Too Long, Didn't Read
- Spotify is going public in March
- It's using a direct listing, which nobody thought was possible, and may change the way the industry does things
- The Spotify business model, as it stands, does not work: it's losing billions each year
- Spotify has substantial risk, most relating to Apple + Google owning the app platforms they rely on (and taking fees!)
- Spotify's scale is staggering, with 71 million subscribers paying today
Our first look inside the Spotify machine
Spotify filed its S1 to go public this year today, and it's our first look inside a company that we don't really know much about. Unlike most startups, Spotify has an industry that loves money to go up against: the music world.
The IPO is an interesting one, because Spotify is entering the market through a direct listing. No banks are involved, which is a notable departure from traditional listing which involve finding a bank to underwrite the shares and distribute them.
Instead, Spotify is going direct to the market — and the public — which marks the first time a major technology company has done so. If it works, it might change the way companies go public, but it won't work for just anyone given an important part of doing this is how well-known the service is.
Of note: Spotify won't generate any cash for itself directly with this listing. Existing shareholders are making their shares available on the market, not the company itself — there's a good explainer here.
Spotify's IPO is astounding in different ways, too: it lost more than $7.9 million every day in the last quarter of 2017 despite having 71 million subscribers, and lost a total of $1.5 billion over just 2017 alone. The business model, it seems, does not really exist in the current price structure.
Here's an example of this: Spotify has an ad-supported plan and the paid plan. 90 percent of revenue comes from the paid plan, but the cost of acquisition of those users is almost 80 percent of the revenue they'll get! 😱
Average revenue per user also reflects this. Spotify's ARPU fell consistently, year on year, since 2015 from €7.06 in 2015 all the way to €5.24 in 2017 — this can be pinned on increasing costs, but also foreign exchange rates.
On the other side of things, people love the service: 40.3 billion hours were streamed in 2017, and it's almost doubled since 2016, when 26.7 billion were streamed. 159 million people use the service across the world, and more than half of them are paid users, which is an impressive feat.

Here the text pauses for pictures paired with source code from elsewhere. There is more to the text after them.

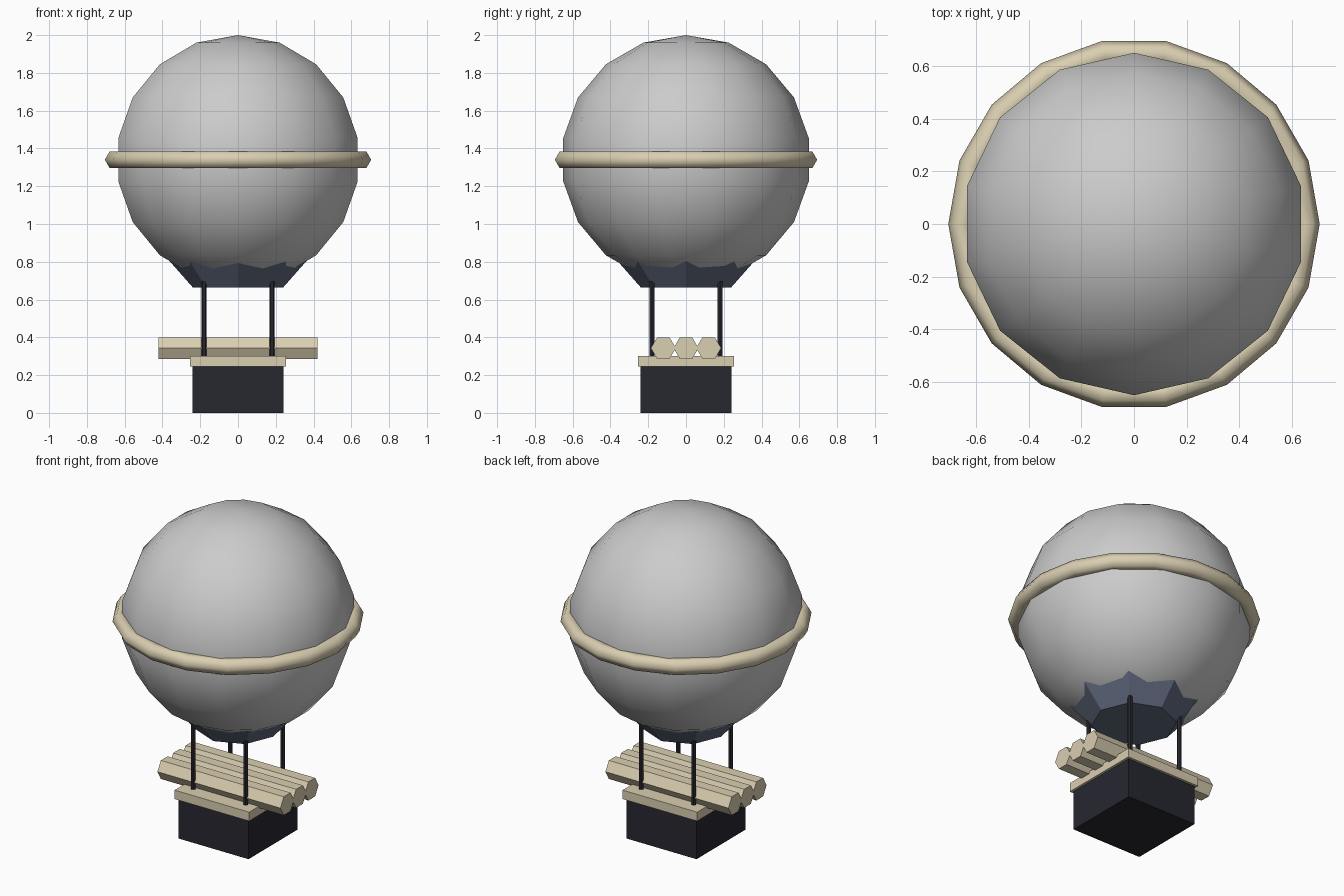
import bpy, bmesh
from math import sin, cos, pi, radians
from mathutils import Matrix

if "Cube" in bpy.data.objects:
    bpy.data.objects.remove(bpy.data.objects["Cube"])


def material(name, rgb):
    m = bpy.data.materials.new(name)
    m.diffuse_color = (*rgb, 1)
    m.use_nodes = True
    m.node_tree.nodes["Principled BSDF"].inputs["Base Color"].default_value = m.diffuse_color
    return m


TAN = material("tan", (0.70, 0.62, 0.44))
DARK = material("dark", (0.02, 0.02, 0.03))
BLUE = material("slate_blue", (0.12, 0.145, 0.21))


def finish(name, bm, mat=None, smooth=False):
    bmesh.ops.recalc_face_normals(bm, faces=bm.faces)
    me = bpy.data.meshes.new(name)
    for f in bm.faces:
        f.smooth = smooth
    bm.to_mesh(me)
    bm.free()
    if mat:
        me.materials.append(mat)
    ob = bpy.data.objects.new(name, me)
    bpy.context.collection.objects.link(ob)
    return ob


def lathe(name, profile, sides, start, mat=None, smooth=False, closed=False):
    """Spin (radius, z) points about z; radius 0 makes a pole."""
    bm = bmesh.new()
    rings = []
    for r, z in profile:
        if r == 0:
            rings.append([bm.verts.new((0, 0, z))] * sides)
        else:
            rings.append([bm.verts.new((r * cos(start + 2 * pi * i / sides),
                                        r * sin(start + 2 * pi * i / sides), z))
                          for i in range(sides)])
    pairs = list(zip(rings, rings[1:]))
    if closed:
        pairs.append((rings[-1], rings[0]))
    for a, b in pairs:
        for i in range(sides):
            j = (i + 1) % sides
            bm.faces.new(list(dict.fromkeys((a[i], a[j], b[j], b[i]))))
    if not closed:
        for ring in (rings[0], rings[-1]):
            if ring[0] is not ring[1]:
                bm.faces.new(ring)
    return finish(name, bm, mat, smooth)


def box(name, size, z0, z1, mat):
    bm = bmesh.new()
    bmesh.ops.create_cube(bm, size=1, matrix=Matrix.Translation((0, 0, (z0 + z1) / 2))
                          @ Matrix.Diagonal((size, size, z1 - z0, 1)))
    return finish(name, bm, mat)


# Balloon envelope: 14 sides, 9 bands
C, R = 1.34, 0.66
arc = [(0, C - R)] + [(R * cos(radians(a)), C + R * sin(radians(a)))
                      for a in range(-70, 71, 20)] + [(0, C + R)]
lathe("balloon", arc, 14, pi / 2, smooth=True)

# Belt around the balloon: hexagonal section, 18 sides
belt = [(0.655 + 0.05 * cos(k * pi / 3), C + 0.05 * sin(k * pi / 3)) for k in range(6)]
lathe("balloon_belt", belt, 18, 0, TAN, smooth=True, closed=True)

# Octagonal skirt running up into the balloon
lathe("skirt", [(0.24, 0.665), (0.39, 0.835)], 8, 0, BLUE)

# Basket and its rim
box("basket", 0.48, 0, 0.25, DARK)
box("basket_rim", 0.51, 0.245, 0.30, TAN)

# Three hexagonal logs lying across the basket
for i in (-1, 0, 1):
    log = lathe(f"log_{i + 2}", [(0.066, -0.42), (0.066, 0.42)], 6, pi / 2, TAN)
    log.rotation_euler = (0, pi / 2, 0)
    log.location = (0, i * 0.12, 0.343)

# Four ropes at the basket corners
for n, (sx, sy) in enumerate([(-1, -1), (1, -1), (1, 1), (-1, 1)], 1):
    rope = lathe(f"rope_{n}", [(0.014, 0.29), (0.014, 0.70)], 6, 0, DARK, smooth=False)
    rope.location = (sx * 0.18, sy * 0.18, 0)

Spotify's churn rates have also decreased dramatically, to just 5.5% last year, an impressive feat for a music service that's fairly easy to switch away from due to the sheer amount of competition out there.

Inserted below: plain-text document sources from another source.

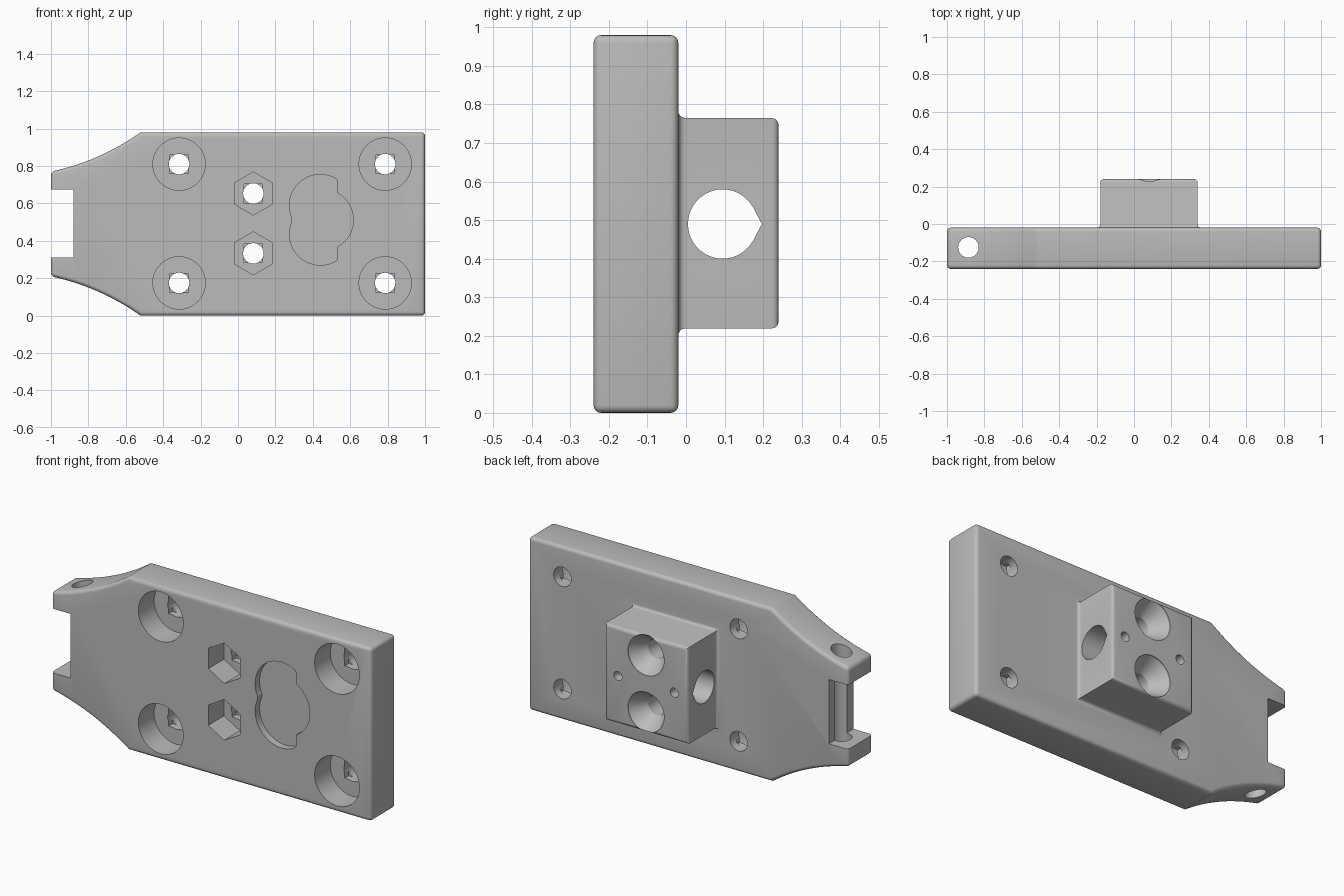
import bpy, bmesh
from math import sin, cos, pi, radians, sqrt

if "Cube" in bpy.data.objects:
    bpy.data.objects.remove(bpy.data.objects["Cube"], do_unlink=True)

grey = bpy.data.materials.new("plain grey")
grey.use_nodes = True
tone = (0.5, 0.5, 0.5, 1)
grey.diffuse_color = tone
grey.node_tree.nodes["Principled BSDF"].inputs["Base Color"].default_value = tone

MID = 0.49          # mid height
FRONT, BACK, TAIL = -0.24, -0.02, 0.24


def loft(name, rings):
    """Closed solid through matching rings of points."""
    bm = bmesh.new()
    loops = [[bm.verts.new(p) for p in ring] for ring in rings]
    n = len(loops[0])
    for a, b in zip(loops, loops[1:]):
        for i in range(n):
            j = (i + 1) % n
            bm.faces.new((a[i], a[j], b[j], b[i]))
    bm.faces.new(loops[0])
    bm.faces.new(loops[-1])
    bmesh.ops.recalc_face_normals(bm, faces=bm.faces)
    mesh = bpy.data.meshes.new(name)
    bm.to_mesh(mesh)
    bm.free()
    mesh.materials.append(grey)
    ob = bpy.data.objects.new(name, mesh)
    bpy.context.collection.objects.link(ob)
    return ob


def prism(name, pts, lo, hi, axis="y"):
    place = {"x": lambda u, v, t: (t, u, v),
             "y": lambda u, v, t: (u, t, v),
             "z": lambda u, v, t: (u, v, t)}[axis]
    return loft(name, [[place(u, v, t) for u, v in pts] for t in (lo, hi)])


def circle(u, v, r, n=32, turn=0.0):
    return [(u + r * cos(turn + 2 * pi * i / n), v + r * sin(turn + 2 * pi * i / n))
            for i in range(n)]


def square(u, v, h):
    return circle(u, v, h * sqrt(2), 4, pi / 4)


def apply(ob, mod):
    bpy.context.view_layer.objects.active = ob
    bpy.ops.object.modifier_apply(modifier=mod.name)


def combine(ob, tool, operation="DIFFERENCE"):
    mod = ob.modifiers.new("combine", "BOOLEAN")
    mod.operation, mod.solver, mod.object = operation, "EXACT", tool
    apply(ob, mod)
    bpy.data.objects.remove(tool, do_unlink=True)


# Plate: straight on one end, swept in to a narrow hinge end on the other
def sweep(t):
    a, b, c = (-0.52, 0.98), (-0.743, 0.824), (-1, 0.77)
    return tuple((1 - t) ** 2 * p + 2 * t * (1 - t) * q + t * t * r
                 for p, q, r in zip(a, b, c))


upper = [(1, 0.98)] + [sweep(i / 12) for i in range(13)]
outline = upper + [(x, 0.98 - z) for x, z in reversed(upper)]
body = prism("mounting_plate", outline, FRONT, BACK)
bevel = body.modifiers.new("rounded edges", "BEVEL")
bevel.limit_method, bevel.angle_limit = "ANGLE", radians(50)
bevel.width, bevel.segments = 0.02, 4
apply(body, bevel)

# Rear block: rounded outer rim and a small fillet at the base
R = 0.018
section = [(BACK - 0.08, R), (BACK - 0.001, R)]
section += [(BACK + R * (1 - cos(a)), R * (1 - sin(a)))
            for a in (pi / 8, pi / 4, 3 * pi / 8, pi / 2)]
section += [(TAIL - R * (1 - sin(a)), -R * (1 - cos(a)))
            for a in (0, pi / 8, pi / 4, 3 * pi / 8, pi / 2)]
rings = []
for y, o in section:
    w, h = 0.26 + o, 0.273 + o
    rings.append([(0.08 + sx * w, y, 0.492 + sz * h)
                  for sx, sz in ((-1, -1), (1, -1), (1, 1), (-1, 1))])
combine(body, loft("rear_block", rings), "UNION")

# Hinge slot and its vertical pin hole
slot = [(-1.1, 0.312), (-0.88, 0.312), (-0.88, 0.675), (-1.1, 0.675)]
combine(body, prism("hinge_slot", slot, -0.4, 0.2))
combine(body, prism("pin_hole", circle(-0.885, -0.125, 0.055), -0.1, 1.1, "z"))


# Stepped bolt holes: wide pocket, square step, round through hole
def bolt_hole(x, z, pocket, far):
    combine(body, prism("pocket", pocket, FRONT - 0.1, FRONT + 0.14))
    combine(body, prism("square_step", square(x, z, 0.05), FRONT - 0.1, FRONT + 0.175))
    combine(body, prism("through_hole", circle(x, z, 0.055, 24), FRONT - 0.1, far))


for x in (-0.315, 0.787):
    for z in (0.175, 0.81):
        bolt_hole(x, z, circle(x, z, 0.14, 40), 0.1)

for z in (0.333, 0.653):
    bolt_hole(0.082, z, circle(0.082, z, 0.115, 6, pi / 2), 0.4)
    # Countersink with a short straight lip on the rear face
    cone = [(TAIL + 0.05, 0.113), (TAIL - 0.008, 0.113), (TAIL - 0.1, 0.054)]
    combine(body, loft("countersink", [[(u, y, v) for u, v in circle(0.082, z, r)]
                                       for y, r in cone]))

# Shallow lobed recess in the front face
floor = FRONT + 0.04
for z in (0.435, 0.59):
    lobe = [(min(x, 0.53), v) for x, v in circle(0.44, z, 0.165, 48)]
    combine(body, prism("recess_lobe", lobe, FRONT - 0.1, floor))
combine(body, prism("recess_centre", circle(0.453, 0.512, 0.164, 48), FRONT - 0.1, floor))

# Teardrop bore through the block, pointed to the rear
arc = [radians(30 + i * 10) for i in range(31)]
drop = [(0.197, MID)] + [(0.095 + 0.09 * cos(a), MID + 0.09 * sin(a)) for a in arc]
combine(body, prism("teardrop_bore", drop, -0.5, 0.6, "x"))

# Two small screw holes on the rear face
for x in (-0.095, 0.258):
    combine(body, prism("screw_hole", circle(x, MID, 0.026, 16), 0.1, TAIL + 0.1))

# Smooth curved walls, crisp edges
bpy.ops.object.select_all(action="DESELECT")
body.select_set(True)
bpy.context.view_layer.objects.active = body
bpy.ops.object.shade_smooth_by_angle(angle=radians(30))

The elephant in the room is how will Spotify actually get to profitability? In its own risks section it warns that both Apple and Google have a significant competitive advantage: they own the app stores, and get a cut of Spotify's fees — as well as running their own music services.
The path to that revenue, according to the IPO document, is surprise: original content. Spotify sees securing exclusives as one of the only ways forward, but also securing its own infrastructure, further research and development and other efforts.
Most concerning of all is that Spotify's costs can fluctuate wildly due to licensing agreements. If it doesn't hit targets based on user or conversions, costs may go up substantially, or it may lose a library of music.
The IPO listing is, well, savage to say the least. The music industry is hard, and has significant costs to it, along with the risks that come with incumbents (Apple and Google) being able to hold pricing over Spotify's head in the future.
Still, I suspect the listing will do well, and the company to continue growing for two reasons:
- The network effect. Spotify's platform is the most social out of all the options, and users share playlists actively with one another.
- Spotify is actually really good at marketing. It specifically touts its campaigns as having huge success in the market despite relatively decent costs — something that is not simple to do.
With this all in mind, what's Spotify's share price on day one? Somewhere between zero and a zillion dollars. This IPO is going to get weird.
Facebook's changes find their first victim
A publisher has gone bankrupt — quite literally — at the hands of Facebook's algorithm. Apparently, traffic disappeared overnight, but I'm amazed a single business wouldn't diversify at all with an audience of millions. Thanks for the recommendation on Discuss, Ryan!
Twitter launches bookmarks for private tweet saves
Ah yes, Twitter has launched private bookmarking — a feature which essentially does what favorites did until last year when they started surfacing those in the feed. These are, thankfully, private this time around.
Google Hangouts Chat, a Slack competitor, launches for businesses today
Slack's got company: Google's new Slack competitor is available for all G Suite customers to use, for free, from today. It's the company's 214325235342th chat tool, but there's a good chance it could see adoption because it's included in a platform people are actively using: their inboxes.
How much money do people need to be happy?
The answer: it depends where you live.